It is essential that the referendum-initiated commission operates with specificity and transparency. In making their considerations, the commission must take into account the voices and concerns of the 27 percent of students who voted “No” and the 15 percent who abstained from the referendum just as much as those who voted “Yes.”
Referring to a situation where a majority of residential restrooms would be gender neutral, Brennan McClelland ’25 told me, “I would not have chosen to come here if this was the case when I was deciding on Princeton.”
Along these same lines, Aimee Hannoush ’23 told me, “I don't understand why the referendum doesn’t advocate for simply adding gender-neutral bathrooms to each floor. It’s understandable that those who do not feel comfortable using either female or male bathrooms should not have to do so. However, the majority of students do not identify as gender non-conforming or transgender. Consideration should be made for these students’ comfort and safety concerns as well.”

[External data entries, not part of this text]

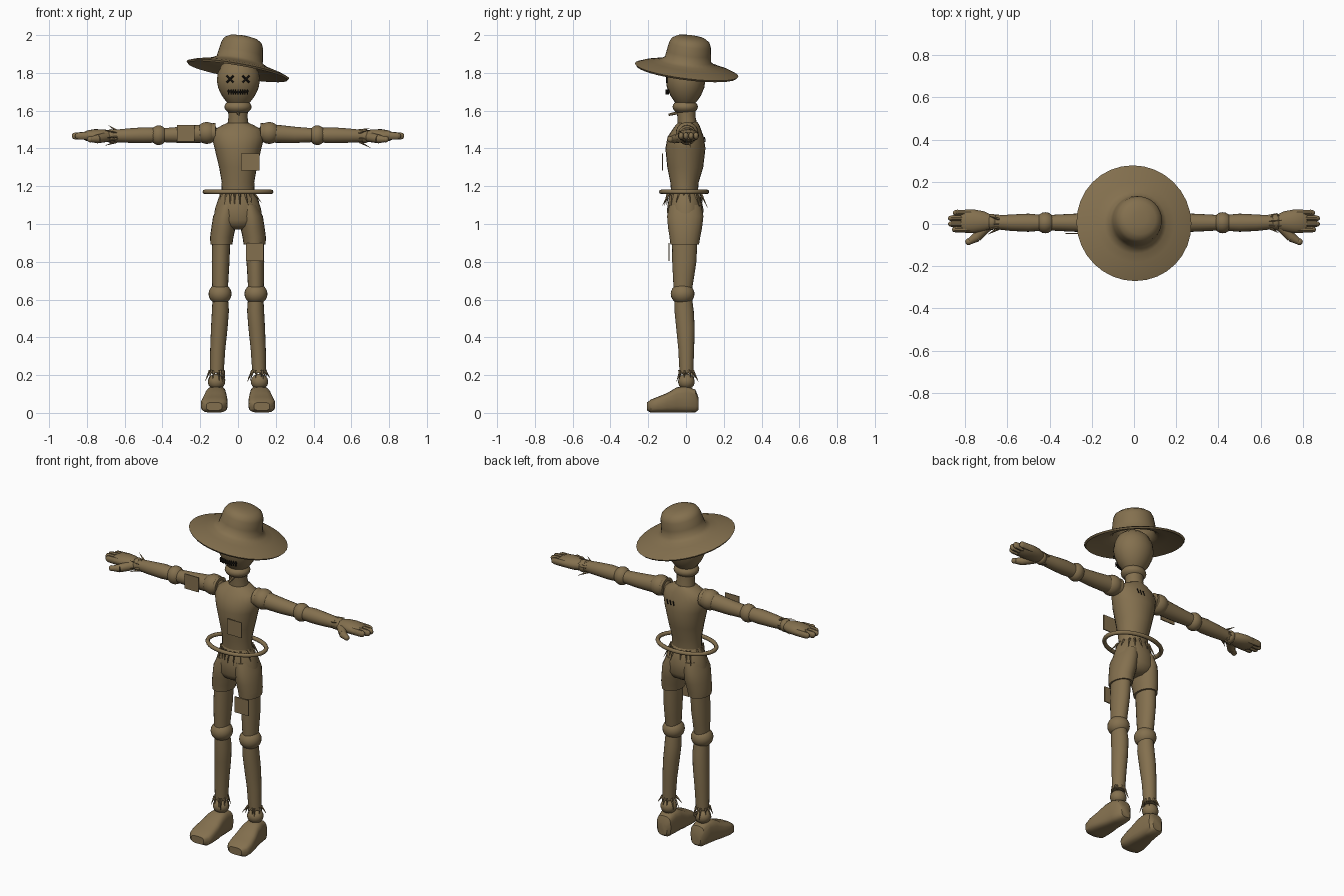
import bpy, bmesh, math, random
from mathutils import Vector, Matrix

random.seed(4)
if "Cube" in bpy.data.objects:
    bpy.data.objects.remove(bpy.data.objects["Cube"])


def material(name, rgb):
    m = bpy.data.materials.new(name)
    m.use_nodes = True
    m.diffuse_color = (*rgb, 1)
    m.node_tree.nodes["Principled BSDF"].inputs["Base Color"].default_value = (*rgb, 1)
    return m


BURLAP = material("burlap brown", (0.23, 0.162, 0.077))
THREAD = material("dark thread", (0.012, 0.01, 0.007))


def finish(name, bm, mat=BURLAP, angle=40):
    bmesh.ops.recalc_face_normals(bm, faces=bm.faces[:])
    me = bpy.data.meshes.new(name)
    bm.to_mesh(me)
    bm.free()
    me.materials.append(mat)
    ob = bpy.data.objects.new(name, me)
    bpy.context.collection.objects.link(ob)
    bpy.ops.object.select_all(action="DESELECT")
    bpy.context.view_layer.objects.active = ob
    ob.select_set(True)
    bpy.ops.object.shade_smooth_by_angle(angle=math.radians(angle))
    return ob


def loft(bm, rings, axis="z", n=20, power=1.0, side=1):
    """Skin ellipses (t, centre u, centre v, radius u, radius v) strung along an axis."""
    loops = []
    for t, cu, cv, ru, rv in rings:
        loop = []
        for i in range(n):
            a = math.tau * i / n
            c, s = math.cos(a), math.sin(a)
            u = cu + ru * math.copysign(abs(c) ** power, c)
            v = cv + rv * math.copysign(abs(s) ** power, s)
            p = {"z": (u, v, t), "x": (t, u, v), "y": (u, t, v)}[axis]
            loop.append(bm.verts.new((p[0] * side, p[1], p[2])))
        loops.append(loop)
    for a, b in zip(loops, loops[1:]):
        for i in range(n):
            j = (i + 1) % n
            bm.faces.new((a[i], a[j], b[j], b[i]))
    bm.faces.new(loops[0])
    bm.faces.new(loops[-1])


def lofted(name, rings, **kw):
    bm = bmesh.new()
    loft(bm, rings, **kw)
    return finish(name, bm)


def ball(name, centre, radii):
    bm = bmesh.new()
    mat = Matrix.Translation(centre) @ Matrix.Diagonal((*radii, 1))
    bmesh.ops.create_uvsphere(bm, u_segments=20, v_segments=12, radius=1, matrix=mat)
    return finish(name, bm)


def rod(bm, a, b, r1, r2, n=6):
    """Tapered rod between two points."""
    a, b = Vector(a), Vector(b)
    d = b - a
    rot = d.to_track_quat("Z", "Y").to_matrix().to_4x4()
    bmesh.ops.create_cone(bm, cap_ends=True, segments=n, radius1=r1, radius2=r2,
                          depth=d.length, matrix=Matrix.Translation((a + b) / 2) @ rot)


def straw(name, base, direction, r1, r2, length, count):
    """Ring of thin spikes leaving a cuff."""
    bm = bmesh.new()
    q = Vector(direction).to_track_quat("Z", "Y")
    for i in range(count):
        a = math.tau * (i + random.uniform(-.3, .3)) / count
        out = Vector((math.cos(a), math.sin(a), 0))
        ln = length * random.uniform(.65, 1.1)
        p = Vector(base) + q @ (out * r1)
        e = Vector(base) + q @ (out * random.uniform(r1, r2) + Vector((0, 0, ln)))
        rod(bm, p, e, .007, .0008, 4)
    finish(name, bm)


def patch(name, x, y, z, w, h):
    bm = bmesh.new()
    bmesh.ops.create_cube(bm, size=1, matrix=Matrix.Translation((x, y, z))
                          @ Matrix.Diagonal((w, .006, h, 1)))
    finish(name, bm)


# Hat: drooping brim and tall crown, spun as one profile and tipped
profile = [(.276, -.002), (.24, .012), (.19, .025), (.15, .036), (.124, .052), (.118, .09),
           (.111, .135), (.1, .158), (.075, .173), (.035, .18)]
bm = bmesh.new()
inside = [(r - .008, z - .01) for r, z in reversed(profile)]
loft(bm, [(z, 0, 0, r, r) for r, z in inside + profile], n=32)
hat = finish("hat", bm, angle=50)
hat.location = (0, .004, 1.818)
hat.rotation_euler = (-.125, .17, 0)

# Head, padded neck roll and neck
lofted("head", [(z, .002, -.002, r, r * .92) for z, r in
                [(1.63, .045), (1.65, .066), (1.68, .088), (1.72, .107), (1.76, .114),
                 (1.8, .109), (1.84, .09), (1.865, .06), (1.88, .02)]])
ball("neck_roll", (0, -.004, 1.62), (.072, .067, .04))
lofted("neck", [(1.62, 0, 0, .055, .052), (1.57, 0, .002, .05, .048), (1.5, 0, .01, .06, .055)])

# Stitched eyes and mouth
bm = bmesh.new()
for cx in (-.042, .042):
    for s in (-1, 1):
        rod(bm, (cx - .018, -.102, 1.767 - .018 * s), (cx + .018, -.102, 1.767 + .018 * s), .005, .005)
rod(bm, (-.054, -.091, 1.703), (0, -.105, 1.697), .005, .005)
rod(bm, (0, -.105, 1.697), (.054, -.091, 1.703), .005, .005)
for i in range(-4, 5):
    x = i * .0125
    y = -.105 + abs(x) * .25
    rod(bm, (x, y, 1.685), (x, y, 1.713), .0035, .0035)
finish("face_stitches", bm, THREAD)

# Small tie at the throat and a row of stitches on the back
bm = bmesh.new()
rod(bm, (0, -.04, 1.59), (.005, -.092, 1.578), .009, .006)
finish("throat_tie", bm)
bm = bmesh.new()
for x in (.01, .03, .05):
    rod(bm, (x, .101, 1.435), (x + .008, .098, 1.46), .003, .003)
finish("back_stitches", bm, THREAD)

# Torso and pelvis
lofted("torso", [(1.54, 0, .01, .045, .05), (1.525, 0, .008, .08, .062), (1.5, 0, .004, .125, .076),
                 (1.46, 0, -.002, .138, .096), (1.4, 0, -.003, .124, .106),
                 (1.3, 0, -.004, .1, .095), (1.22, 0, -.008, .086, .075),
                 (1.16, 0, -.008, .087, .07)], n=24)
lofted("pelvis", [(1.17, 0, -.008, .085, .07), (1.14, 0, -.006, .102, .085),
                  (1.08, 0, -.004, .122, .096), (1.02, 0, -.004, .13, .094),
                  (.99, 0, -.004, .1, .08), (.972, 0, -.004, .05, .05)], n=24)
straw("waist_straw", (0, -.008, 1.165), (0, 0, -1), .088, .135, .075, 18)

# Loose hoop belt
bm = bmesh.new()
hoop = [[bm.verts.new(((.176 + .012 * math.cos(b)) * math.cos(a),
                       (.121 + .012 * math.cos(b)) * math.sin(a) - .01,
                       1.17 + .012 * math.sin(b)))
         for b in (math.tau * j / 8 for j in range(8))]
        for a in (math.tau * i / 36 for i in range(36))]
for i in range(36):
    for j in range(8):
        a, b = hoop[i], hoop[(i + 1) % 36]
        k = (j + 1) % 8
        bm.faces.new((a[j], b[j], b[k], a[k]))
finish("hoop_belt", bm, angle=60)

# Limbs, repeated for both sides
for side, s in (("left", 1), ("right", -1)):
    # Arm with ball joints
    ball(side + "_shoulder", (s * .165, .006, 1.482), (.058, .06, .058))
    lofted(side + "_upper_arm", [(.12, .006, 1.485, .054, .05), (.2, .006, 1.478, .046, .048),
                                 (.3, .006, 1.472, .042, .043), (.41, .006, 1.47, .036, .036)],
           axis="x", side=s)
    ball(side + "_elbow", (s * .42, .006, 1.47), (.046, .05, .052))
    lofted(side + "_forearm", [(.42, .006, 1.47, .036, .038), (.5, .006, 1.47, .043, .042),
                               (.58, .006, 1.468, .039, .038), (.66, .008, 1.466, .032, .032)],
           axis="x", side=s)
    ball(side + "_wrist", (s * .672, .01, 1.465), (.03, .038, .037))
    straw(side + "_wrist_straw", (s * .64, .008, 1.466), (s, 0, 0), .03, .066, .058, 9)
    # Hand
    lofted(side + "_palm", [(.67, .01, 1.465, .03, .028), (.71, .012, 1.467, .048, .034),
                            (.76, .013, 1.468, .056, .034), (.8, .013, 1.467, .055, .028),
                            (.82, .013, 1.467, .045, .018)], axis="x", side=s)
    bm = bmesh.new()
    for y, tip in ((.053, .858), (.027, .88), (0, .88), (-.026, .862)):
        loft(bm, [(.77, y, 1.467, .014, .022), (tip - .02, y, 1.466, .0145, .02),
                  (tip - .006, y, 1.466, .011, .015), (tip, y, 1.466, .004, .006)],
             axis="x", n=10, side=s)
    finish(side + "_fingers", bm)
    bm = bmesh.new()
    rod(bm, (s * .695, -.01, 1.46), (s * .745, -.062, 1.45), .026, .023, 12)
    rod(bm, (s * .745, -.062, 1.45), (s * .782, -.085, 1.448), .023, .014, 12)
    bmesh.ops.create_uvsphere(bm, u_segments=12, v_segments=8, radius=.016,
                              matrix=Matrix.Translation((s * .783, -.084, 1.448)))
    finish(side + "_thumb", bm, angle=60)

    # Shorts leg, thigh, knee, shin and ankle
    lofted(side + "_shorts_leg", [(1.1, .055, -.004, .05, .085), (1.04, .07, -.004, .062, .096),
                                  (.98, .077, -.005, .064, .09), (.93, .086, -.006, .062, .081),
                                  (.892, .088, -.007, .058, .076)], side=s)
    lofted(side + "_thigh", [(.95, .088, -.006, .048, .068), (.8, .092, -.009, .047, .064),
                             (.72, .094, -.013, .044, .056), (.63, .095, -.018, .04, .046)], side=s)
    ball(side + "_knee", (s * .095, -.018, .63), (.061, .063, .056))
    lofted(side + "_shin", [(.62, .094, -.016, .04, .046), (.54, .093, -.01, .045, .051),
                            (.45, .099, -.003, .044, .049), (.34, .107, .001, .04, .042),
                            (.21, .112, .002, .036, .036)], side=s)
    straw(side + "_ankle_straw", (s * .112, 0, .225), (0, 0, -1), .036, .07, .055, 11)
    ball(side + "_ankle", (s * .114, .002, .165), (.046, .044, .042))
    # Foot: wide toe rising to the ankle
    lofted(side + "_foot", [(.065, .112, .05, .03, .035), (.05, .112, .063, .046, .06),
                            (.0, .114, .072, .052, .071), (-.05, .118, .068, .058, .067),
                            (-.1, .122, .053, .067, .052), (-.15, .126, .043, .071, .042),
                            (-.185, .126, .036, .066, .035), (-.206, .126, .034, .042, .022)],
           axis="y", power=.62, side=s)

# Sewn-on patches
patch("chest_patch", .065, -.124, 1.328, .096, .092)
patch("thigh_patch", .088, -.09, .852, .092, .094)
patch("arm_patch", -.277, -.045, 1.48, .094, .088)
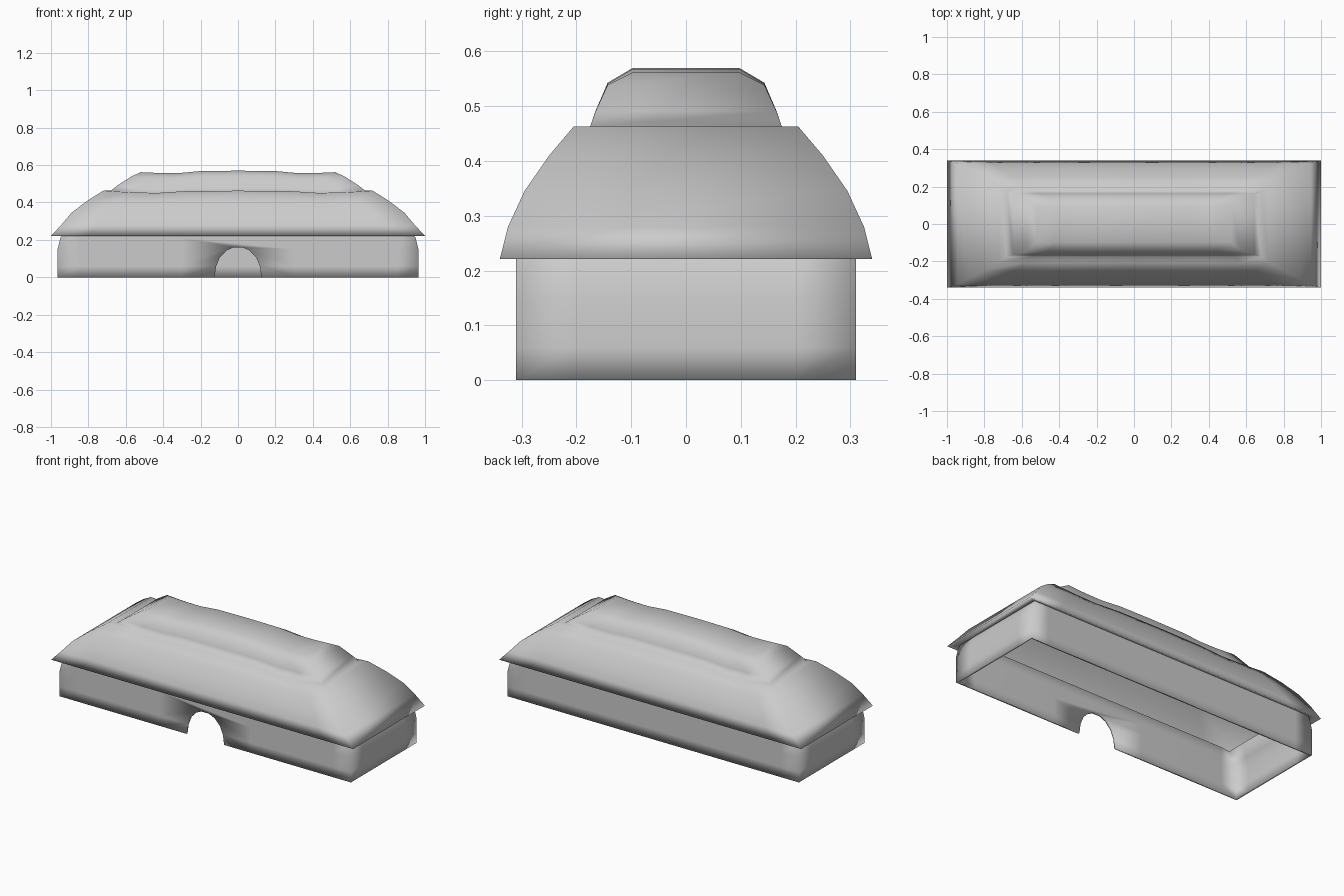
import bpy, bmesh

if "Cube" in bpy.data.objects:
    bpy.data.objects.remove(bpy.data.objects["Cube"])


def finish(bm, name):
    bmesh.ops.recalc_face_normals(bm, faces=bm.faces)
    for f in bm.faces:
        f.smooth = True
    mesh = bpy.data.meshes.new(name)
    bm.to_mesh(mesh)
    bm.free()
    obj = bpy.data.objects.new(name, mesh)
    bpy.context.collection.objects.link(obj)
    return obj


def skin(bm, loops):
    """Join successive closed loops of vertices with quads."""
    for a, b in zip(loops, loops[1:]):
        n = len(a)
        for i in range(n):
            j = (i + 1) % n
            bm.faces.new((a[i], a[j], b[j], b[i]))


# Roof: soffit, then rectangular rings (half length, half depth, height, sag, end drop)
RINGS = [
    (0.945, 0.311, 0.23, 0, 0),
    (1.00, 0.34, 0.221, 0, 0),
    (0.945, 0.325, 0.28, 0, 0),
    (0.89, 0.295, 0.345, 0.1, 0),
    (0.805, 0.25, 0.41, 0.4, 0),
    (0.72, 0.205, 0.463, 1, 0),
    (0.68, 0.175, 0.463, 1, 0),
    (0.645, 0.165, 0.492, 0.9, 0.001),
    (0.57, 0.143, 0.543, 0.9, 0.004),
    (0.52, 0.097, 0.570, 0.8, 0.008),
]
SAG = [(-1, 0), (-0.8, 0.009), (-0.6, 0.012), (-0.38, 0.002), (0, 0),
       (0.38, 0.002), (0.6, 0.012), (0.8, 0.009), (1, 0)]

bm = bmesh.new()
loops = []
for hx, hy, z, sag, drop in RINGS:
    front, back = [], []
    for t, s in SAG:
        zz = z - sag * s - drop * max(0, (abs(t) - 0.38) / 0.62)
        front.append(bm.verts.new((t * hx, -hy, zz)))
        back.append(bm.verts.new((t * hx, hy, zz)))
    loops.append(front + back[::-1])
skin(bm, loops)
# Ridge cap
top, n = loops[-1], len(loops[-1])
for i in range(n // 2 - 1):
    bm.faces.new((top[i], top[i + 1], top[n - 2 - i], top[n - 1 - i]))
finish(bm, "thatched_roof")

# Walls: thin open shell, ends leaning in near the top
bm = bmesh.new()
loops = []
for hx, z in [(0.965, 0), (0.965, 0.06), (0.965, 0.15), (0.95, 0.21), (0.915, 0.275)]:
    xs = (-hx, -0.85, -0.3, 0.3, 0.85, hx)
    pts = [(x, -0.31) for x in xs] + [(hx, -0.2), (hx, 0.2)]
    pts += [(-x, -y) for x, y in pts]
    loops.append([bm.verts.new((x, y, z)) for x, y in pts])
skin(bm, loops)
walls = finish(bm, "walls")
shell = walls.modifiers.new("thickness", 'SOLIDIFY')
shell.thickness = 0.012
shell.offset = -1

# Arched doorway cut through the front wall
arch = [(-0.125, -0.05), (-0.125, 0), (-0.118, 0.055), (-0.098, 0.105),
        (-0.062, 0.143), (-0.025, 0.16)]
arch += [(-x, z) for x, z in arch[::-1]]
bm = bmesh.new()
near = [bm.verts.new((x, -0.4, z)) for x, z in arch]
far = [bm.verts.new((x, -0.2, z)) for x, z in arch]
skin(bm, [near, far])
bm.faces.new(near)
bm.faces.new(far)
cutter = finish(bm, "door_cutter")
cutter.hide_render = True
cut = walls.modifiers.new("doorway", 'BOOLEAN')
cut.object = cutter
cut.solver = 'EXACT'

# Bake the wall modifiers and drop the helper
bpy.context.view_layer.objects.active = walls
for name in ("thickness", "doorway"):
    bpy.ops.object.modifier_apply(modifier=name)
bpy.data.objects.remove(cutter)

Adding more gender neutral restrooms is a reasonable solution. This would allow transgender and gender non-conforming students to have access to restrooms that they feel comfortable using without reducing access to those who feel uncomfortable in gender neutral restroom facilities. The University has the resources to make this happen. Rather than converting most existing single-sex restrooms to gender neutral ones and jeopardizing the safety and comfort of male and female students, I urge the commission to consider options that truly fulfill the goal of making “all members of our community feel safe.”
Julianna Lee is a sophomore and prospective politics concentrator from Demarest, N.J. She can be reached by email at firstname.lastname@example.org.